Task material |
-=-=-

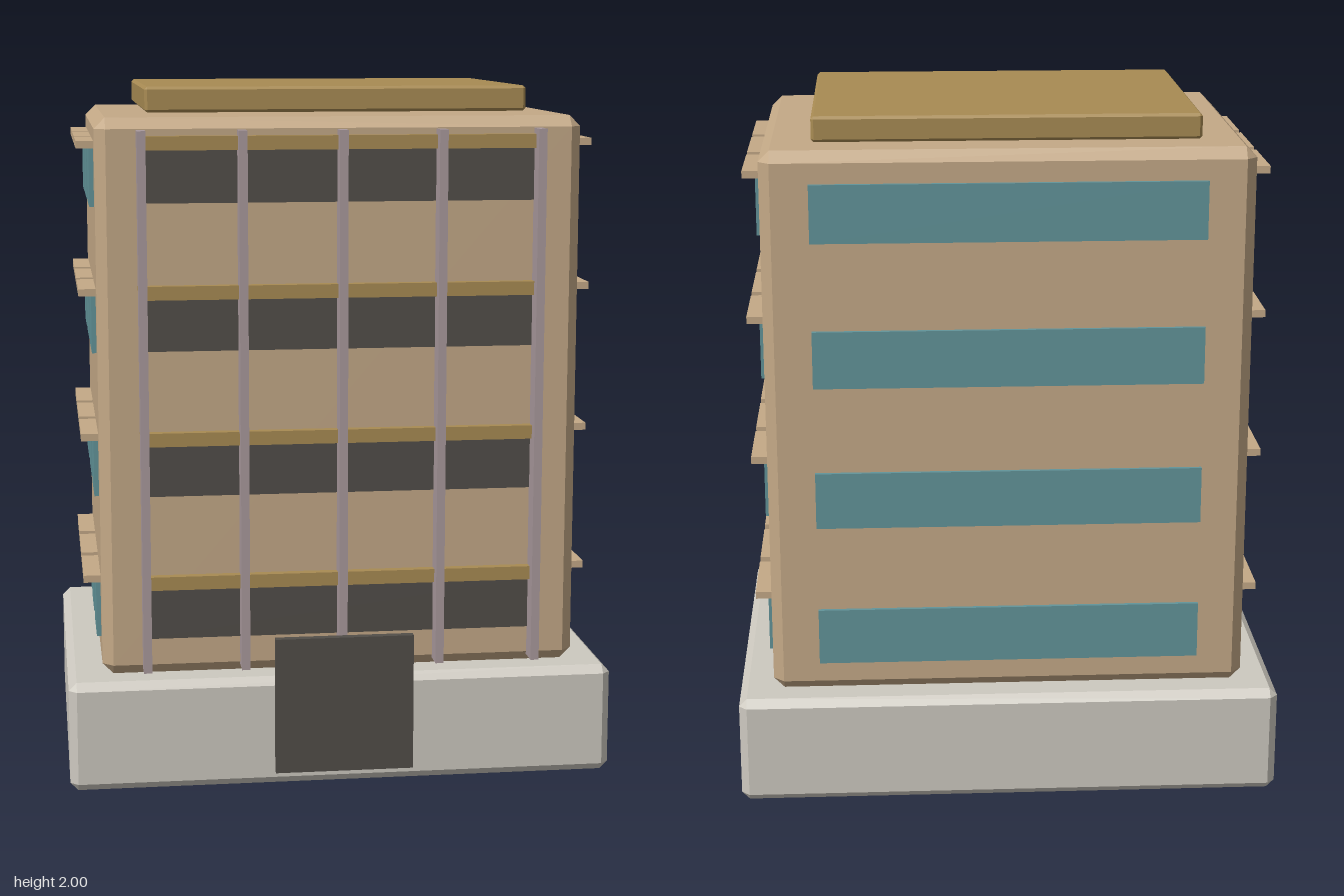
import * as THREE from 'three';
import { ConvexGeometry } from 'three/addons/geometries/ConvexGeometry.js';

const material = (name, color) => {
  const m = new THREE.MeshStandardMaterial({ color });
  m.name = name;
  return m;
};

// Box with all edges cut at 45 degrees
function chamferBox(w, h, d, c) {
  const points = [];
  for (const sx of [-1, 1]) for (const sy of [-1, 1]) for (const sz of [-1, 1]) {
    const x = w / 2, y = h / 2, z = d / 2;
    points.push(new THREE.Vector3(sx * x, sy * (y - c), sz * (z - c)));
    points.push(new THREE.Vector3(sx * (x - c), sy * y, sz * (z - c)));
    points.push(new THREE.Vector3(sx * (x - c), sy * (y - c), sz * z));
  }
  return new ConvexGeometry(points);
}

export function createModel() {
  const wall = material('tan wall', 0xc4a987);
  const stone = material('pale stone', 0xcdc9c0);
  const gold = material('ochre', 0xa88b53);
  const dark = material('dark panel', 0x524e49);
  const glass = material('teal glass', 0x62949a);
  const metal = material('mauve metal', 0xaa9a9d);

  const model = new THREE.Group();
  model.name = 'officeBuilding';
  const zc = -0.0125;      // centre of the main blocks
  const front = 0.493, back = -0.518, side = 0.69;

  // Adds a box from its min and max corners, with an optional chamfer
  function block(name, mat, [x0, x1], [y0, y1], [z0, z1], chamfer = 0) {
    const size = [x1 - x0, y1 - y0, z1 - z0];
    const geo = chamfer ? chamferBox(...size, chamfer) : new THREE.BoxGeometry(...size);
    const mesh = new THREE.Mesh(geo, mat);
    mesh.name = name;
    mesh.position.set((x0 + x1) / 2, (y0 + y1) / 2, (z0 + z1) / 2);
    model.add(mesh);
  }

  // Main masses
  block('base', stone, [-0.79, 0.79], [0, 0.32], [zc - 0.575, zc + 0.575], 0.023);
  block('tower', wall, [-side, side], [0.322, 1.918], [back, front], 0.031);
  block('roofSlab', gold, [-0.545, 0.545], [1.928, 2], [zc - 0.415, zc + 0.415], 0.008);
  block('door', dark, [-0.2, 0.2], [0.042, 0.44], [0.562, 0.587]);

  // Vertical fins on the front
  for (let i = -2; i <= 2; i++) {
    const x = i * 0.2815;
    block('fin', metal, [x - 0.012, x + 0.012], [0.344, 1.884], [front - 0.01, 0.554]);
  }

  for (let floor = 0; floor < 4; floor++) {
    const y = 0.578 + floor * 0.417; // window head

    // Front and back strips
    block('frontWindowBand', dark, [-0.57, 0.57], [y - 0.148, y], [front - 0.004, front + 0.004]);
    block('frontLedge', gold, [-0.575, 0.575], [y, y + 0.039], [front - 0.01, 0.521]);
    block('backWindowBand', glass, [-0.553, 0.553], [y - 0.165, y], [back - 0.012, back + 0.01]);

    // Side windows with small canopies
    for (const s of [-1, 1]) {
      const span = (a, b) => (s > 0 ? [a, b] : [-b, -a]);
      for (let i = -1; i <= 1; i++) {
        const z = zc + i * 0.289;
        block('sideWindow', glass, span(side - 0.01, side + 0.013), [y - 0.165, y], [z - 0.109, z + 0.109]);
        block('canopy', wall, span(side - 0.01, 0.739), [y, y + 0.021], [z - 0.125, z + 0.125]);
      }
    }
  }
  return model;
}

-=-=-

Work instruction | Would you repeat exactly, and only, the lines from the start of the records above through the line containing "const zc = -0.0125;", with the pictures omitted?

Solution below |
import * as THREE from 'three';
import { ConvexGeometry } from 'three/addons/geometries/ConvexGeometry.js';

const material = (name, color) => {
  const m = new THREE.MeshStandardMaterial({ color });
  m.name = name;
  return m;
};

// Box with all edges cut at 45 degrees
function chamferBox(w, h, d, c) {
  const points = [];
  for (const sx of [-1, 1]) for (const sy of [-1, 1]) for (const sz of [-1, 1]) {
    const x = w / 2, y = h / 2, z = d / 2;
    points.push(new THREE.Vector3(sx * x, sy * (y - c), sz * (z - c)));
    points.push(new THREE.Vector3(sx * (x - c), sy * y, sz * (z - c)));
    points.push(new THREE.Vector3(sx * (x - c), sy * (y - c), sz * z));
  }
  return new ConvexGeometry(points);
}

export function createModel() {
  const wall = material('tan wall', 0xc4a987);
  const stone = material('pale stone', 0xcdc9c0);
  const gold = material('ochre', 0xa88b53);
  const dark = material('dark panel', 0x524e49);
  const glass = material('teal glass', 0x62949a);
  const metal = material('mauve metal', 0xaa9a9d);

  const model = new THREE.Group();
  model.name = 'officeBuilding';
  const zc = -0.0125;      // centre of the main blocks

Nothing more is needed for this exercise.